(TASK TO CARRY OUT):
Filter the records below for the word "context". Keep each line that has it.

━━━━━ EXCERPTED RECORDS ━━━━━

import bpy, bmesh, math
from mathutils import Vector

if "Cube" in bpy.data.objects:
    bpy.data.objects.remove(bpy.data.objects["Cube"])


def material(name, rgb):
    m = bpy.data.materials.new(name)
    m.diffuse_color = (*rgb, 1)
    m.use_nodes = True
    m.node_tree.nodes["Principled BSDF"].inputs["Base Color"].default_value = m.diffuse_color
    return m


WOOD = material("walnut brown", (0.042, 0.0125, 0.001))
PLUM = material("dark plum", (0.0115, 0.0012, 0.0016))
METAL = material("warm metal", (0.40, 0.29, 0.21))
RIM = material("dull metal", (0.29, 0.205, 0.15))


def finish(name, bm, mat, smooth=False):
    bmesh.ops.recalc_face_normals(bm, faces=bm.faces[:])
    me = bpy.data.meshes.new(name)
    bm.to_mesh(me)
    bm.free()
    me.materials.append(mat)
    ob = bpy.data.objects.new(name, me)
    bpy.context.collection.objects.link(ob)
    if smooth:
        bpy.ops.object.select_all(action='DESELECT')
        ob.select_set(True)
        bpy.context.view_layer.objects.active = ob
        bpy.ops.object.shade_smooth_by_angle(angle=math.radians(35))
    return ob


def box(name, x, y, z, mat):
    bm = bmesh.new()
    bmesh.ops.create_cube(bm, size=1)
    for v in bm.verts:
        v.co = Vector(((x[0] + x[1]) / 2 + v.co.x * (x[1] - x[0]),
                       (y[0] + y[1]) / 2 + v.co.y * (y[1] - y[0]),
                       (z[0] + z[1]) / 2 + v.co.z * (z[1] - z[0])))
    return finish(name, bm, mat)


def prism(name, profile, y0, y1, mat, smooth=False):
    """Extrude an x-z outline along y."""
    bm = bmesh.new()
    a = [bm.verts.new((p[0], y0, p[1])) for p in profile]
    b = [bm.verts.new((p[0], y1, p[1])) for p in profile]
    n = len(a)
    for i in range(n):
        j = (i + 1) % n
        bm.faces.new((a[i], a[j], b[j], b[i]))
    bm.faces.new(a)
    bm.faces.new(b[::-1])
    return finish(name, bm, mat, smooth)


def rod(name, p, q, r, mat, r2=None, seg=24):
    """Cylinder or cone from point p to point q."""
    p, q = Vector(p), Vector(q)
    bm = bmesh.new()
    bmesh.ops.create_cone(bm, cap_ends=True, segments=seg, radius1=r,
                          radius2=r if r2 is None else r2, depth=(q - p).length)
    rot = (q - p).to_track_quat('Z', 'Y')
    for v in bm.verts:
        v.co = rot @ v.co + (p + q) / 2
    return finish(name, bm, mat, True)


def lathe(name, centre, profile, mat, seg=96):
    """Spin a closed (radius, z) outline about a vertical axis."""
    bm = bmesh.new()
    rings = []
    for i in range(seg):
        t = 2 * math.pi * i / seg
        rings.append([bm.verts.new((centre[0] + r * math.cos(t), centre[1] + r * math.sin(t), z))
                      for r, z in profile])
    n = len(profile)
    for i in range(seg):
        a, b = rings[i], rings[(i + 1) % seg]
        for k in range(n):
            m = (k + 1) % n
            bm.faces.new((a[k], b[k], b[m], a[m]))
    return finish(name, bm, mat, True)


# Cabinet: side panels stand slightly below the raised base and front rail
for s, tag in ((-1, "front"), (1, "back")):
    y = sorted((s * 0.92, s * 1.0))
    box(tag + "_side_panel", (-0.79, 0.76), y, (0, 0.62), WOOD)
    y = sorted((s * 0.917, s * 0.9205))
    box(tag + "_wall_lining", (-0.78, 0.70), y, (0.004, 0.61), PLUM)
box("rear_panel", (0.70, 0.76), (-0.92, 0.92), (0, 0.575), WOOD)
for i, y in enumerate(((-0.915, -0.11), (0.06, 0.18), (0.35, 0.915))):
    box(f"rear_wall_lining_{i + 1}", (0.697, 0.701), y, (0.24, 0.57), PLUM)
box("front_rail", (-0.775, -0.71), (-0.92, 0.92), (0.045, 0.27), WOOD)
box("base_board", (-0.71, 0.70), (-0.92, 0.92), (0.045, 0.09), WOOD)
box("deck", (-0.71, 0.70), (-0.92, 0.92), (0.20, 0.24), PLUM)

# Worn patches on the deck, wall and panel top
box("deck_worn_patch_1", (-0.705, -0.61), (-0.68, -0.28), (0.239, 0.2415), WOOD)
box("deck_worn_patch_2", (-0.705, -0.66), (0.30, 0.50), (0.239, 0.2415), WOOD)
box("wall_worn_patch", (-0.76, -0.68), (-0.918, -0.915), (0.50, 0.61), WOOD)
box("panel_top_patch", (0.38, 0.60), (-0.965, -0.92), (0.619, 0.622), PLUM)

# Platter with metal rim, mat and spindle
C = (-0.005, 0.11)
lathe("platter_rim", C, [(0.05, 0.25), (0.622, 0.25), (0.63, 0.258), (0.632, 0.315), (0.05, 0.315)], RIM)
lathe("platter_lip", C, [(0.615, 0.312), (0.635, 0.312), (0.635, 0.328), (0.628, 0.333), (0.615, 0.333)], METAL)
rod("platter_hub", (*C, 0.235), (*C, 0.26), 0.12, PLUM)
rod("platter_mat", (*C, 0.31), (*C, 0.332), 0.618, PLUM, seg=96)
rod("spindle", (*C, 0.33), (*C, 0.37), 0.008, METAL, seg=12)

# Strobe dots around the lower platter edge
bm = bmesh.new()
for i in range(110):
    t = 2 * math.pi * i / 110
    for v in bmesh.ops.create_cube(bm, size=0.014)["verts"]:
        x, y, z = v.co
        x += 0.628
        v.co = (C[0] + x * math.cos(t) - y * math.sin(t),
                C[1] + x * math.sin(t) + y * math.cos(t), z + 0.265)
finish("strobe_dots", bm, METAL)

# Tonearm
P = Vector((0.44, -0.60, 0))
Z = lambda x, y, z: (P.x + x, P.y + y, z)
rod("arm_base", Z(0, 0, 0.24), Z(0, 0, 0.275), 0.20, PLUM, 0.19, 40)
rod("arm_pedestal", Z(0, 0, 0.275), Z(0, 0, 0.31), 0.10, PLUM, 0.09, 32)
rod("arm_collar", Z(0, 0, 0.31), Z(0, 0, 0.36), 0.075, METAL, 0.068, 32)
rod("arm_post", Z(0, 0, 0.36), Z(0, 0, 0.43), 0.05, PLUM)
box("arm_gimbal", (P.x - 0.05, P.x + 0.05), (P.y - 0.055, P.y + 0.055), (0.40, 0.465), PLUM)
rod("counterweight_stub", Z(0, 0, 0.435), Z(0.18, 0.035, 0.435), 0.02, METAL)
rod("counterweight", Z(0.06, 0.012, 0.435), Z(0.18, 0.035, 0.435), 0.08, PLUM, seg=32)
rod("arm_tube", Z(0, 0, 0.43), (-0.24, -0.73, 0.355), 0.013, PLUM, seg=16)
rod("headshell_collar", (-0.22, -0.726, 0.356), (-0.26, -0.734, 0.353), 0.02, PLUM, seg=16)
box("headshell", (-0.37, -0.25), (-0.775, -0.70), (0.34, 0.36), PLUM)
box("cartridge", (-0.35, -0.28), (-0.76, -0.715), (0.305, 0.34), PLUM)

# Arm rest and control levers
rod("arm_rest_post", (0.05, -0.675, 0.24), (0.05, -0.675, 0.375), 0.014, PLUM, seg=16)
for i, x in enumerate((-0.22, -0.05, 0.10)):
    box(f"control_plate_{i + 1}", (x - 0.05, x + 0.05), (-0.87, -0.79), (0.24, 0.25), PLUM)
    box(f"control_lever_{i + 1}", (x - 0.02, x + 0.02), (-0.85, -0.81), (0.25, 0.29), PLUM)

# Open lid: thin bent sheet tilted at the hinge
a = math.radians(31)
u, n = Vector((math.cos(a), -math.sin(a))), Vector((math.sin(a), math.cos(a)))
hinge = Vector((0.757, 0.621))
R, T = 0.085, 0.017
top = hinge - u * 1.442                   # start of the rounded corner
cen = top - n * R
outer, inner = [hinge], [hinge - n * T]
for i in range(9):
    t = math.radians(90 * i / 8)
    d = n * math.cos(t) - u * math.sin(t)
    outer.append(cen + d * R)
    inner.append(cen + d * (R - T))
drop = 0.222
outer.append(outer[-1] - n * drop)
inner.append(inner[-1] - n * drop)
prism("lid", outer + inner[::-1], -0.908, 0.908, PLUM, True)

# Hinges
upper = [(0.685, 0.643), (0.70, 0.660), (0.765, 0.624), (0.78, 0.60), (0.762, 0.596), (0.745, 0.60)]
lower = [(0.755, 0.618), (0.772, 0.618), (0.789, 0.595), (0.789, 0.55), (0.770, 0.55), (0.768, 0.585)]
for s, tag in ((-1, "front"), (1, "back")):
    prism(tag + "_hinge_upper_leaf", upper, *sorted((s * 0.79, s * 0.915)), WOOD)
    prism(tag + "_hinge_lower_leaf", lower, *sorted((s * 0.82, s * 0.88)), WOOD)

━━━━━

(SOLUTION TO THE EXERCISE):
    bpy.context.collection.objects.link(ob)
        bpy.context.view_layer.objects.active = ob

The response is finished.